No, it’s not the new line from Rug Doctor. It’s not some humidifying gizmo on the Shopping Network. And it sure isn’t a new facade deemed ecofriendly by Syncrude.
Simply put, a Steam Machine – sometimes known as Steam Box – is a portable PC for your living room.
Traditionally, the gaming console has had a monopoly on the living room, whereas the PC has been relegated to a more private recess of the home, like an office. The Steam Machine is aimed at changing all that.
Instead of you being cooped-up in an office – call it your “man cave” all you want; you know, I know, and your partner knows it’s a glorified office – with stereo headphones and a 22-inch monitor, you’ll be able to play your games in your living room on your monster 70-inch LED in 7.1 Dolby. You’ll use a console-style controller instead of a keyboard, making that leather recliner a much more comfy gaming option than that office chair you have.
Sound nice? Well sit tight; there are other advantages.

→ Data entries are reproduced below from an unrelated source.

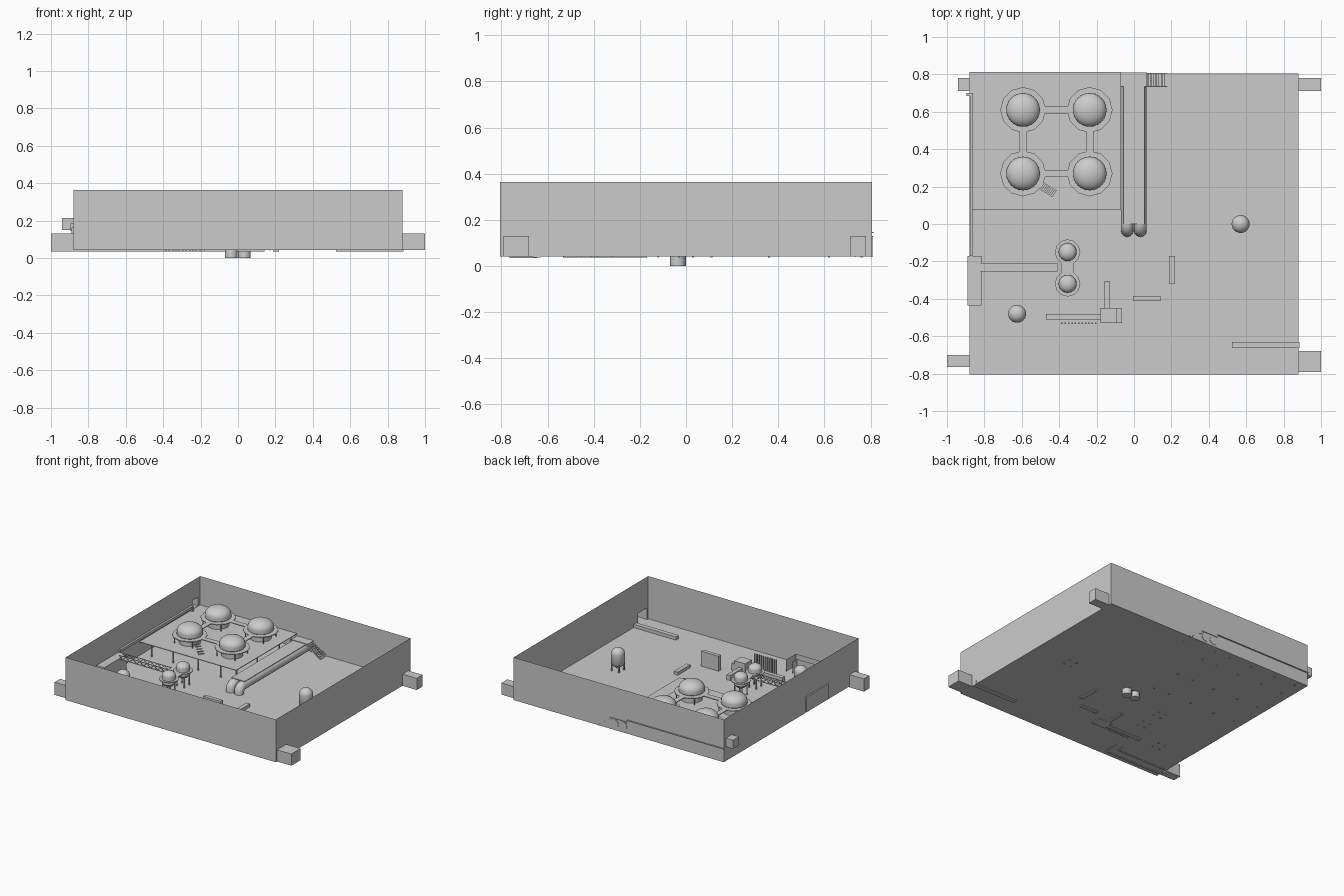
import bpy, bmesh, math
from mathutils import Vector

if "Cube" in bpy.data.objects:
    bpy.data.objects.remove(bpy.data.objects["Cube"])

FLOOR, TOP, DECK = 0.042, 0.365, 0.147
X, Y = 0.88, 0.805


def finish(bm, name, smooth=False):
    me = bpy.data.meshes.new(name)
    bm.to_mesh(me)
    bm.free()
    ob = bpy.data.objects.new(name, me)
    bpy.context.collection.objects.link(ob)
    if smooth:
        bpy.ops.object.select_all(action='DESELECT')
        ob.select_set(True)
        bpy.context.view_layer.objects.active = ob
        bpy.ops.object.shade_smooth_by_angle(angle=math.radians(40))
    return ob


def add_box(bm, x0, x1, y0, y1, z0, z1, open_x=None):
    """Box; open_x = +1/-1 drops the face on that x side."""
    geo = bmesh.ops.create_cube(bm, size=1)
    for v in geo['verts']:
        v.co = Vector(((x0 + x1) / 2 + v.co.x * (x1 - x0), (y0 + y1) / 2 + v.co.y * (y1 - y0),
                       (z0 + z1) / 2 + v.co.z * (z1 - z0)))
    if open_x:
        edge = x1 if open_x > 0 else x0
        faces = {f for v in geo['verts'] for f in v.link_faces}
        bmesh.ops.delete(bm, geom=[f for f in faces if all(abs(v.co.x - edge) < 1e-5 for v in f.verts)],
                         context='FACES')


def boxes(name, *items):
    bm = bmesh.new()
    for it in items:
        add_box(bm, *it)
    return finish(bm, name)


def beam(bm, a, b, w, h):
    """Rectangular bar between two points, w sideways and h upwards."""
    a, b = Vector(a), Vector(b)
    d = (b - a).normalized()
    side = d.cross(Vector((0, 0, 1)))
    side = side.normalized() if side.length > 1e-4 else Vector((1, 0, 0))
    up = side.cross(d).normalized()
    for v in bmesh.ops.create_cube(bm, size=1)['verts']:
        c = v.co.copy()
        v.co = (a + b) / 2 + d * c.x * (b - a).length + side * c.y * w + up * c.z * h


def quad(bm, *pts):
    bm.faces.new([bm.verts.new(p) for p in pts])


def lathe(name, x, y, profile, seg=24):
    bm = bmesh.new()
    vs = [bm.verts.new((r, 0, z)) for r, z in profile]
    es = [bm.edges.new(p) for p in zip(vs, vs[1:])]
    bmesh.ops.spin(bm, geom=vs + es, cent=(0, 0, 0), axis=(0, 0, 1), angle=2 * math.pi, steps=seg)
    bmesh.ops.remove_doubles(bm, verts=bm.verts, dist=1e-5)
    bmesh.ops.recalc_face_normals(bm, faces=bm.faces)
    bmesh.ops.translate(bm, verts=bm.verts, vec=(x, y, 0))
    return finish(bm, name, True)


def dome(r, z, h, n=8):
    return [(r * math.cos(t * math.pi / 2 / n), z + h * math.sin(t * math.pi / 2 / n)) for t in range(n)] + [(0, z + h)]


def legs(name, pts, z0, z1, w=0.008):
    boxes(name, *[(x - w / 2, x + w / 2, y - w / 2, y + w / 2, z0, z1) for x, y in pts])


def around(x, y, r, n=4):
    return [(x + r * math.cos(math.pi * (2 * i + 1) / n), y + r * math.sin(math.pi * (2 * i + 1) / n)) for i in range(n)]


# Hall shell: floor and single-sheet walls, side walls pierced at the alcoves
def side_wall(name, x, holes):
    bm = bmesh.new()
    ys = sorted({-Y, Y} | {v for h in holes for v in h[:2]})
    zs = sorted({FLOOR, TOP} | {v for h in holes for v in h[2:]})
    for a, b in zip(ys, ys[1:]):
        for c, d in zip(zs, zs[1:]):
            if not any(h[0] <= a and b <= h[1] and h[2] <= c and d <= h[3] for h in holes):
                quad(bm, (x, a, c), (x, b, c), (x, b, d), (x, a, d))
    bmesh.ops.remove_doubles(bm, verts=bm.verts, dist=1e-5)
    finish(bm, name)


bm = bmesh.new()
quad(bm, (-X, -Y, FLOOR), (X, -Y, FLOOR), (X, Y, FLOOR), (-X, Y, FLOOR))
finish(bm, "floor")
for name, y in (("front_wall", -Y), ("back_wall", Y)):
    bm = bmesh.new()
    quad(bm, (-X, y, FLOOR), (X, y, FLOOR), (X, y, TOP), (-X, y, TOP))
    finish(bm, name)
right_holes = [(-0.79, -0.68, FLOOR, 0.13), (0.71, 0.78, FLOOR, 0.13)]
left_holes = [(-0.765, -0.7, FLOOR, 0.13), (0.71, 0.78, 0.15, 0.215)]
side_wall("right_wall", X, right_holes)
side_wall("left_wall", -X, left_holes)

# Alcoves outside the side walls
boxes("right_alcoves", *[(X, 1.0, *h, -1) for h in right_holes])
boxes("left_alcoves", (-1.0, -X, -0.765, -0.7, 0.034, 0.13, 1), (-0.94, -X, *left_holes[1], 1))

# Entrance passage: two bent wall sheets
bm = bmesh.new()
for x, y in ((-0.385, -0.765), (-0.44, -0.7)):
    for a, b in (((-X, y), (x, y)), ((x, y), (x, -0.645))):
        quad(bm, (*a, 0.034), (*b, 0.034), (*b, 0.13), (*a, 0.13))
finish(bm, "entrance_passage_walls")

# Raised deck with its columns
boxes("deck", (-X, -0.07, 0.078, 0.813, DECK - 0.005, DECK))
legs("deck_columns", [(x, y) for x in (-0.8, -0.62, -0.41, -0.22, -0.09) for y in (0.11, 0.36, 0.62, 0.76)],
     0.036, DECK)

# Four large kettles with ring walkways
kx, ky = (-0.593, -0.237), (0.61, 0.27)
for i, (x, y) in enumerate((x, y) for x in kx for y in ky):
    lathe(f"kettle_{i + 1}", x, y, [(0, 0.145), (0.075, 0.145), (0.075, 0.2), (0.09, 0.212), (0.09, 0.235)]
          + dome(0.09, 0.235, 0.055))
    lathe(f"ring_walkway_{i + 1}", x, y, [(0.075, 0.2), (0.122, 0.2), (0.122, 0.206), (0.075, 0.206)], 12)
    legs(f"ring_legs_{i + 1}", around(x, y, 0.105), DECK, 0.2, 0.005)
bm = bmesh.new()
for y in ky:
    beam(bm, (kx[0] + .115, y, 0.203), (kx[1] - .115, y, 0.203), 0.04, 0.006)
for x in kx:
    beam(bm, (x, ky[0] - .115, 0.203), (x, ky[1] + .115, 0.203), 0.04, 0.006)
finish(bm, "kettle_bridges")

# Short stair from ring walkway to deck
bm = bmesh.new()
for i in range(6):
    t = i / 5
    x, y, z = -0.495 + 0.08 * t, 0.205 - 0.05 * t, 0.2 - 0.05 * t
    beam(bm, (x - .012, y - .018, z), (x + .012, y + .018, z), 0.012, 0.004)
finish(bm, "ring_stair")

# Twin pipes with elbows dropping through the floor
for i, x in enumerate((-0.036, 0.034)):
    cu = bpy.data.curves.new("path", 'CURVE')
    cu.dimensions = '3D'
    cu.bevel_depth, cu.bevel_resolution, cu.use_fill_caps = 0.034, 4, True
    pts = [(x, 0.808, 0.09), (x, 0, 0.09)]
    pts += [(x, -0.035 * math.sin(a), 0.055 + 0.035 * math.cos(a)) for a in (0.4, 0.8, 1.2)]
    pts += [(x, -0.035, 0.05), (x, -0.035, 0)]
    sp = cu.splines.new('POLY')
    sp.points.add(len(pts) - 1)
    for p, c in zip(sp.points, pts):
        p.co = (*c, 1)
    tmp = bpy.data.objects.new("path", cu)
    bpy.context.collection.objects.link(tmp)
    bm = bmesh.new()
    bm.from_mesh(bpy.data.meshes.new_from_object(tmp.evaluated_get(bpy.context.evaluated_depsgraph_get())))
    bpy.data.objects.remove(tmp)
    finish(bm, f"transfer_pipe_{i + 1}", True)

# Walkway over the pipes and the stair down from it
boxes("pipe_walkway", (-0.056, 0.056, 0.0, 0.735, 0.121, 0.126), (-0.07, 0.07, 0.735, 0.81, 0.125, 0.13))
boxes("back_stair", *[(0.06 + 0.015 * i, 0.073 + 0.015 * i, 0.735, 0.808, 0.113 - 0.01 * i, 0.117 - 0.01 * i)
                      for i in range(8)])
bm = bmesh.new()
for y in (0.735, 0.806):
    beam(bm, (0.06, y, 0.12), (0.175, y, 0.045), 0.003, 0.012)
finish(bm, "stair_stringers")

# Small twin vessels with collar platforms
for i, y in enumerate((-0.15, -0.32)):
    lathe(f"small_vessel_{i + 1}", -0.355, y, [(0, 0.105), (0.03, 0.11), (0.048, 0.13), (0.048, 0.185)]
          + dome(0.048, 0.185, 0.035))
    lathe(f"vessel_collar_{i + 1}", -0.355, y, [(0.045, 0.155), (0.068, 0.155), (0.068, 0.16), (0.045, 0.16)], 12)
    legs(f"vessel_legs_{i + 1}", around(-0.355, y, 0.042), 0.036, 0.13, 0.007)
boxes("collar_bridge", (-0.39, -0.32, -0.27, -0.2, 0.155, 0.16))

# Two free-standing upright tanks
for i, (x, y) in enumerate(((0.57, 0), (-0.625, -0.48))):
    lathe(f"upright_tank_{i + 1}", x, y, [(0, 0.075), (0.035, 0.082), (0.048, 0.1), (0.048, 0.17)]
          + dome(0.048, 0.17, 0.045))
    legs(f"tank_legs_{i + 1}", around(x, y, 0.042), 0.036, 0.11, 0.008)

# Gantry from the wall cabinet to the vessels, with lattice rails
bm = bmesh.new()
add_box(bm, -0.82, -0.41, -0.252, -0.21, 0.155, 0.16)
for y in (-0.252, -0.21):
    beam(bm, (-0.82, y, 0.185), (-0.41, y, 0.185), 0.004, 0.004)
    for i in range(14):
        z0, z1 = (0.16, 0.185) if i % 2 else (0.185, 0.16)
        beam(bm, (-0.82 + i * .0293, y, z0), (-0.79 + i * .0293, y, z1), 0.003, 0.003)
finish(bm, "lattice_gantry")
boxes("wall_cabinet", (-0.89, -0.815, -0.435, -0.17, 0.05, 0.163))
boxes("wall_rail", (-0.878, -0.863, -0.17, 0.7, 0.165, 0.185), (-0.895, -0.86, 0.685, 0.7, 0.145, 0.185))

# Conveyor line with its machine and a comb of bars
boxes("conveyor", (-0.47, -0.18, -0.51, -0.48, 0.036, 0.08), (-0.157, -0.127, -0.45, -0.305, 0.036, 0.08))
boxes("conveyor_machine", (-0.18, -0.09, -0.53, -0.45, 0.036, 0.12), (-0.09, -0.065, -0.53, -0.45, 0.036, 0.095))
legs("comb_bars", [(-0.385 + i * 0.018, -0.53) for i in range(11)], 0.036, 0.175, 0.008)

# Panel and low benches on the floor
boxes("control_panel", (-0.005, 0.143, -0.412, -0.384, 0.036, 0.155))
boxes("low_benches", (0.188, 0.22, -0.32, -0.17, 0.036, 0.065), (0.525, 0.885, -0.663, -0.63, 0.036, 0.067))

Though some may worry about the number of titles available, any gamer will tell you that apart from a handful of exclusives, most blockbuster games are either co-released for the PC or at least come to the PC a few months after their release on console. And if all those Xbox and PlayStation fanatics out there are really honest with themselves, they’ll admit that these games actually look and play better on a PC than on a console.
Then there’s the sizes and variety available. Steam Machines are smaller than current consoles, with some being able to fit in the palm of your hand. And whereas you now have basically one PS4 and one Xbox One to choose from, the Steam Machine will have a plethora of possibilities available to you, from different hardware and operating system options, to a customizable chassis.
Steam Machines also come with the flexibility inherent in a PC. Need better performance? Upgrade the hardware. Steam Machines are specifically designed so gamers can easily open the chassis and switch out the RAM, motherboard and graphics card. This makes the Steam Machine much more versatile compared to a console, with gamers able to upgrade parts quickly and easily to play the higher end games of the future.
Will Steam Machines usurp the PS4 or the Xbox One? Hardly. At least, not in the foreseeable future. Barrier one is price. Making a competitively hardy, yet ubiquitously portable PC is no cheap feat. Steam Machines start at around $500.
These less robust systems mean bigger games will stream from a PC to the TV through the Steam Machine. The higher-end models are able to run games natively, with no need for streaming, but they will run you $1,500, with the big Kahuna costing upwards of $6,000.
Barrier number two is market. By this time, most gamers are pretty comfy in their chosen PlayStation-Xbox-PC camp. The Steam Machine is targeting PC gamers and it is this demographic that will make up the majority of Steam Machine customers. That being said, the flexibility, upgradability and performance advantages inherent in the Steam Machine may see more and more gamers changing camps in the years to come.
A third barrier involves technical issues. While a PC game may look fantastic on a 22-inch monitor, will that same, crisp performance be lag-free on a 44 or even a 60-inch screen? Unlikely, not without decreasing your resolution output or with gamers paying through the teeth for the higher-end Steam Machines. I predict that, given the choice, PC gamers will stick to the peace of mind, portability and functionality of a high-end gaming laptop.
The biggest question for PC gamers is not what nor how, but when? Valve, the father of the Steam Machine and the mind behind such superb mega-games as Half-Life, Counter Strike, and Portal, has been quiet about release dates for more than a year.
Given that 500 beta (tester) systems were sent out in December, I doubt the Steam Machines will be ready for mainstream rollout until September, leaving lots of time for Sony and Microsoft to solidify their place in this new generation of gaming.
When he’s not teaching high school, St. Albert Catholic High School alumnus Derek Mitchell can be found attached to a video game console.